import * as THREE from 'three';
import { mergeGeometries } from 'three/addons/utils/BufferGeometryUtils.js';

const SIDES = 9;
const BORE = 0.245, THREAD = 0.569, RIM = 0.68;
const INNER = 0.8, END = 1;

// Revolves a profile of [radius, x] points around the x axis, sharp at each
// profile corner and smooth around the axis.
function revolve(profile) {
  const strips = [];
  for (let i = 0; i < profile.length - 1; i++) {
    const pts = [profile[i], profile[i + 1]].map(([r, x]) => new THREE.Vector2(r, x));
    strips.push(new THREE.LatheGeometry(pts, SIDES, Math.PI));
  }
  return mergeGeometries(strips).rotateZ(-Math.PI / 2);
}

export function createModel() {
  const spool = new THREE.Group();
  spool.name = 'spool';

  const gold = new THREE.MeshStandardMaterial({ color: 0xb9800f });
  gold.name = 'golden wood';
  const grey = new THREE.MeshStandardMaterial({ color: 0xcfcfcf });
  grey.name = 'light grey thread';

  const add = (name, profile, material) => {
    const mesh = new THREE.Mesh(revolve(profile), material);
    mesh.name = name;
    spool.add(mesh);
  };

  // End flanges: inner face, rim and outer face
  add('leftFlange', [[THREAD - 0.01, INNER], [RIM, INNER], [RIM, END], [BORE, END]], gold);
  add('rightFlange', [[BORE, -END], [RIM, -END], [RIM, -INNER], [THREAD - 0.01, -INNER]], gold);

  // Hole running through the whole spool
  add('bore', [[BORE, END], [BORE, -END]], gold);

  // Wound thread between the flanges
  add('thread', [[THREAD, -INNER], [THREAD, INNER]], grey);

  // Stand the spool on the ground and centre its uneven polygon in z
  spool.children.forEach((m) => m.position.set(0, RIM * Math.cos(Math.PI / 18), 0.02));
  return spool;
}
-----
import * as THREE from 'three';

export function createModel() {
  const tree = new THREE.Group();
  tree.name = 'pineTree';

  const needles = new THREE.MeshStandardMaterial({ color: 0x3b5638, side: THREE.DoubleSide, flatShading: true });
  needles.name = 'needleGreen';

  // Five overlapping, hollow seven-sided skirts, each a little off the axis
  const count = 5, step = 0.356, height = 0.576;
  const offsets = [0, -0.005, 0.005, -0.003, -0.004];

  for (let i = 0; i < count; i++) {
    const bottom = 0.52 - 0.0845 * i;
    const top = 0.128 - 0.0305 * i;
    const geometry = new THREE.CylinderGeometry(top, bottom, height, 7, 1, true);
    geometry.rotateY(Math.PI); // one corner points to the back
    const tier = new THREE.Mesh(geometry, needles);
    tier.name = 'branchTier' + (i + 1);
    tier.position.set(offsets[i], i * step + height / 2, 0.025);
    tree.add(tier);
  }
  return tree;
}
-----
WHAT THE EXERCISE ASKS
From the entries above, extract only the lines running from the one containing "spool.name = 'spool';" through the one containing "grey.name = 'light grey thread';", inclusive.

RESULT OF THE TASK
  spool.name = 'spool';

  const gold = new THREE.MeshStandardMaterial({ color: 0xb9800f });
  gold.name = 'golden wood';
  const grey = new THREE.MeshStandardMaterial({ color: 0xcfcfcf });
  grey.name = 'light grey thread';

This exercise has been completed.